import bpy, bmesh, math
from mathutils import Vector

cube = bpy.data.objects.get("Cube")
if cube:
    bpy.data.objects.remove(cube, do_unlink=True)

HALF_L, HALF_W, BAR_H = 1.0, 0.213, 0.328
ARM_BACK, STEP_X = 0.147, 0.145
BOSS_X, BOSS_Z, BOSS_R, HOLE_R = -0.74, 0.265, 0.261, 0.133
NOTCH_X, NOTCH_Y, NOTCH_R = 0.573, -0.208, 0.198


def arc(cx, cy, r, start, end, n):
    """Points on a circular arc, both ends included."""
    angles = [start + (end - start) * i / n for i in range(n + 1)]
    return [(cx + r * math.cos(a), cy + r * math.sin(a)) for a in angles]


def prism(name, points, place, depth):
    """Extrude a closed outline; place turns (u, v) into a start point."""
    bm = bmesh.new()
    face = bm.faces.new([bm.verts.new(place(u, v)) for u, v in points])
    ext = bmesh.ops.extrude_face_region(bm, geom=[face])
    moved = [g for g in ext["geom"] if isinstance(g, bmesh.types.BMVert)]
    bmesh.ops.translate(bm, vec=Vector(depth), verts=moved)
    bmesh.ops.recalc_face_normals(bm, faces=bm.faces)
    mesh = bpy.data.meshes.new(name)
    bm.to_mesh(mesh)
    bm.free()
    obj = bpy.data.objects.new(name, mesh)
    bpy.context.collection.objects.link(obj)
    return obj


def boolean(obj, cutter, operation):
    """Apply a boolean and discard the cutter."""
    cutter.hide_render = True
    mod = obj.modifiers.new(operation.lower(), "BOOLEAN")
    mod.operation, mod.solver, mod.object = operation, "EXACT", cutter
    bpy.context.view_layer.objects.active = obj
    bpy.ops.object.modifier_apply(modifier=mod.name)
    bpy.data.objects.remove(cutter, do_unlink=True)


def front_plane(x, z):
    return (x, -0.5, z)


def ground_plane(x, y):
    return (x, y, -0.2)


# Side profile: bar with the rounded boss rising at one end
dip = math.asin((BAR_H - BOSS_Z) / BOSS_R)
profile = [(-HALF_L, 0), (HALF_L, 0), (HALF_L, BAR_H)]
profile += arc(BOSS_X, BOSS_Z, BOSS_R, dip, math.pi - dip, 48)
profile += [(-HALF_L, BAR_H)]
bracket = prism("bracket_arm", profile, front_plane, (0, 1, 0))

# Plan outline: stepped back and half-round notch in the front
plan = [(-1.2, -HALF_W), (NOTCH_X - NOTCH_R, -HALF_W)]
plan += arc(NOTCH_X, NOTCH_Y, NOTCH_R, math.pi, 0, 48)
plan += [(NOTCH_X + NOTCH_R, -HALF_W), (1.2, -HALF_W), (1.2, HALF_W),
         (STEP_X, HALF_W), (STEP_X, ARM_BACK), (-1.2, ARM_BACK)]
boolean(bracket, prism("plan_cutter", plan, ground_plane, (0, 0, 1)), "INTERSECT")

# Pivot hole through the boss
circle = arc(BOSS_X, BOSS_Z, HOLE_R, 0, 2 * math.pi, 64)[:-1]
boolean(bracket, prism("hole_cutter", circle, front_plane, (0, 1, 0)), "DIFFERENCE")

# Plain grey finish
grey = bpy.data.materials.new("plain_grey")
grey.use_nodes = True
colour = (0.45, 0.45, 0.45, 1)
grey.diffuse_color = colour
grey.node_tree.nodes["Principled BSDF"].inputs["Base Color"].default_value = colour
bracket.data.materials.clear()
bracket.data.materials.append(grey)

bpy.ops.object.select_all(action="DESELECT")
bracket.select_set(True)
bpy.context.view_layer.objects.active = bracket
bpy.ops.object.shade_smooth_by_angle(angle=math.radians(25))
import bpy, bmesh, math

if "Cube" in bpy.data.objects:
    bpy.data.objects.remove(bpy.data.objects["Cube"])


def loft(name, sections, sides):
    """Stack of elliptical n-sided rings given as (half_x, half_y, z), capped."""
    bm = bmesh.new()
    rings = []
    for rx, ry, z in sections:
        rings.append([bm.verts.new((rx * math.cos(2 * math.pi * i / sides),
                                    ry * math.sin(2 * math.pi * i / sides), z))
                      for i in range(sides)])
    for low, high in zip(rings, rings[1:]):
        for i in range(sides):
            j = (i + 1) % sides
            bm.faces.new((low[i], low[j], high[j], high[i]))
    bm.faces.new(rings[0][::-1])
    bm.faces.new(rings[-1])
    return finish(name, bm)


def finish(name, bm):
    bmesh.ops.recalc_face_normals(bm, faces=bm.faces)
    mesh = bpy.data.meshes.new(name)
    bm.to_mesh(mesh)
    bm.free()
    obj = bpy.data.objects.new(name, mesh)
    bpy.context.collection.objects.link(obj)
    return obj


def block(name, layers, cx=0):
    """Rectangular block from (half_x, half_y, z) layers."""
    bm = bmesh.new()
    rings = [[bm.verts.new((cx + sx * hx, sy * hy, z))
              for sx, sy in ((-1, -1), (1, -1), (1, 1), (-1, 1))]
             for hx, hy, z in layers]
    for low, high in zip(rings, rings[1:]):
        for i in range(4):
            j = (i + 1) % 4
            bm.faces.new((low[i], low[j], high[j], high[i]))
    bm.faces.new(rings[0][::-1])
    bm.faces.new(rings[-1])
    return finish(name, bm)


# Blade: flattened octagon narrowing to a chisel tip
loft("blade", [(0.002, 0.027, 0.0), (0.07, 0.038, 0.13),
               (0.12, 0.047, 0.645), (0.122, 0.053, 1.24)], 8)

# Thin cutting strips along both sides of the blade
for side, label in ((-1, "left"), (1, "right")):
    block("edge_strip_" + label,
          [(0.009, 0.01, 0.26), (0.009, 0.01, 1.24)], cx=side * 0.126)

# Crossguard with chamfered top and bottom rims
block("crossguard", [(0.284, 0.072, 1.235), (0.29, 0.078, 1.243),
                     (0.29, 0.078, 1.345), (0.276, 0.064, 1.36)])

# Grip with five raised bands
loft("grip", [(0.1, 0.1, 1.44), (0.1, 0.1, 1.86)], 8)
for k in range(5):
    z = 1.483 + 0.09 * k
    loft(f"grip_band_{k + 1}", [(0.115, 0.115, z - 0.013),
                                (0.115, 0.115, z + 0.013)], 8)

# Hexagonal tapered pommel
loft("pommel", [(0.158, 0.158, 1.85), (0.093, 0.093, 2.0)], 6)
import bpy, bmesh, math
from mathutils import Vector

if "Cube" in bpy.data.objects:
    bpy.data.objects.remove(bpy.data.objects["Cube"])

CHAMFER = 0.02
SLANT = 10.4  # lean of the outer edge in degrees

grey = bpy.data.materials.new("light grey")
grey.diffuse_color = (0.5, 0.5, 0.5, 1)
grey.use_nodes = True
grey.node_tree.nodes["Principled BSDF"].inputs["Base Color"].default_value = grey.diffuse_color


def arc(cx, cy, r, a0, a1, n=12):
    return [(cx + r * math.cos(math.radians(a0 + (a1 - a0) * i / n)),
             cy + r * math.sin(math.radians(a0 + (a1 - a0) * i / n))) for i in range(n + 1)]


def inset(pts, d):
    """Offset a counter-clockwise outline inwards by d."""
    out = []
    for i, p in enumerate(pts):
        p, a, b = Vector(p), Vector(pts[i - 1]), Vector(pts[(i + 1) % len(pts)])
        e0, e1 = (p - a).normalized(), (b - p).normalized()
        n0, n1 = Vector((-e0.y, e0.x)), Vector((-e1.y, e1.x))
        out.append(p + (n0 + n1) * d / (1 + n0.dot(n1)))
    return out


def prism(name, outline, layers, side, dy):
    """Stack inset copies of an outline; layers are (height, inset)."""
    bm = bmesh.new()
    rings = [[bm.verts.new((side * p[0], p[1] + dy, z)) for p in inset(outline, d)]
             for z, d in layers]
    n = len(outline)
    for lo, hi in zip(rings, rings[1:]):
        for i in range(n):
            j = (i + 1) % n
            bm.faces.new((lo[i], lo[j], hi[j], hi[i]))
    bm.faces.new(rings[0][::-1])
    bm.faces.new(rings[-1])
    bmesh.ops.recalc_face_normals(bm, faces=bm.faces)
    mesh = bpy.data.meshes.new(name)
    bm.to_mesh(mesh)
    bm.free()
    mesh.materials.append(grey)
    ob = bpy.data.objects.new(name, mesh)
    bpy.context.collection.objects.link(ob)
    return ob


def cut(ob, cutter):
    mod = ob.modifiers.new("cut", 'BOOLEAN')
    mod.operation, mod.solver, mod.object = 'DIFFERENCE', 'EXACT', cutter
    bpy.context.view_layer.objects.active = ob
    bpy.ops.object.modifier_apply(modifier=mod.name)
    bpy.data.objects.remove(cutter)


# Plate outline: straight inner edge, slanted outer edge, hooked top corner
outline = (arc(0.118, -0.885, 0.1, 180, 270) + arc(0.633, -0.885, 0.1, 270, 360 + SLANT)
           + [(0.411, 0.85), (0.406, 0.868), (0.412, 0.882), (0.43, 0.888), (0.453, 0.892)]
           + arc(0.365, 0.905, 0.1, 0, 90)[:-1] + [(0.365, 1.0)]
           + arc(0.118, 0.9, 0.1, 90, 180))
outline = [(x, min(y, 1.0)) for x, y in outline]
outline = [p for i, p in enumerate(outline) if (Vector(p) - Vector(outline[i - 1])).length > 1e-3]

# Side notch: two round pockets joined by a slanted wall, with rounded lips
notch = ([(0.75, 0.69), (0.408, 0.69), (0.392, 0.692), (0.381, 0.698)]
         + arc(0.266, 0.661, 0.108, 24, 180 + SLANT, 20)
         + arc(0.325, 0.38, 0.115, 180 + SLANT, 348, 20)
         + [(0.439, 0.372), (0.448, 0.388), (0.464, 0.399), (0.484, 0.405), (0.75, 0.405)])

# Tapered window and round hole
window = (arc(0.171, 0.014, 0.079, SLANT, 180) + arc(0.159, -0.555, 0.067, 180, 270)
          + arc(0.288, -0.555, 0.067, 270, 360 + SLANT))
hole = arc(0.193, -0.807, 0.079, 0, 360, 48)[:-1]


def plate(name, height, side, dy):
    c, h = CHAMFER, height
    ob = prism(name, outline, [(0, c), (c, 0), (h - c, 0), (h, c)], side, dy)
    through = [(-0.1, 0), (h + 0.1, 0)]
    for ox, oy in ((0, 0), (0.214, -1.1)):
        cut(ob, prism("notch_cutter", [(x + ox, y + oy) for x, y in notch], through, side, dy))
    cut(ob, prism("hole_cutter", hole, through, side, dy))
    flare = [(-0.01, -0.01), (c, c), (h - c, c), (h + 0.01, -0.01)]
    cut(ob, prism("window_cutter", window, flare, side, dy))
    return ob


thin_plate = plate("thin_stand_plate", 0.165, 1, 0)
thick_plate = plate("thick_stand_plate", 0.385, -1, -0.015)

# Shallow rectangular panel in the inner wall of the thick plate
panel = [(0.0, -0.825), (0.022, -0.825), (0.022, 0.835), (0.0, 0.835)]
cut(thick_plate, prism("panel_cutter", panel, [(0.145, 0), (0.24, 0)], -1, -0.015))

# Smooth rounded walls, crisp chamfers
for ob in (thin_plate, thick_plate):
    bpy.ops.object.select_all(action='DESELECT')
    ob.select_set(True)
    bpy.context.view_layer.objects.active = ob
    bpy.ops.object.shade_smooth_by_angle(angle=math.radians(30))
+ + + +
From the records above, copy only the lines starting with the line that holds "profile += arc(BOSS_X, BOSS_Z, BOSS_R, dip, math.pi" and going on through the line that holds "rings.append([bm.verts.new((rx * math.cos(2", exactly as written.

* [EXERCISE OUTPUT]
profile += arc(BOSS_X, BOSS_Z, BOSS_R, dip, math.pi - dip, 48)
profile += [(-HALF_L, BAR_H)]
bracket = prism("bracket_arm", profile, front_plane, (0, 1, 0))

# Plan outline: stepped back and half-round notch in the front
plan = [(-1.2, -HALF_W), (NOTCH_X - NOTCH_R, -HALF_W)]
plan += arc(NOTCH_X, NOTCH_Y, NOTCH_R, math.pi, 0, 48)
plan += [(NOTCH_X + NOTCH_R, -HALF_W), (1.2, -HALF_W), (1.2, HALF_W),
         (STEP_X, HALF_W), (STEP_X, ARM_BACK), (-1.2, ARM_BACK)]
boolean(bracket, prism("plan_cutter", plan, ground_plane, (0, 0, 1)), "INTERSECT")

# Pivot hole through the boss
circle = arc(BOSS_X, BOSS_Z, HOLE_R, 0, 2 * math.pi, 64)[:-1]
boolean(bracket, prism("hole_cutter", circle, front_plane, (0, 1, 0)), "DIFFERENCE")

# Plain grey finish
grey = bpy.data.materials.new("plain_grey")
grey.use_nodes = True
colour = (0.45, 0.45, 0.45, 1)
grey.diffuse_color = colour
grey.node_tree.nodes["Principled BSDF"].inputs["Base Color"].default_value = colour
bracket.data.materials.clear()
bracket.data.materials.append(grey)

bpy.ops.object.select_all(action="DESELECT")
bracket.select_set(True)
bpy.context.view_layer.objects.active = bracket
bpy.ops.object.shade_smooth_by_angle(angle=math.radians(25))
import bpy, bmesh, math

if "Cube" in bpy.data.objects:
    bpy.data.objects.remove(bpy.data.objects["Cube"])


def loft(name, sections, sides):
    """Stack of elliptical n-sided rings given as (half_x, half_y, z), capped."""
    bm = bmesh.new()
    rings = []
    for rx, ry, z in sections:
        rings.append([bm.verts.new((rx * math.cos(2 * math.pi * i / sides),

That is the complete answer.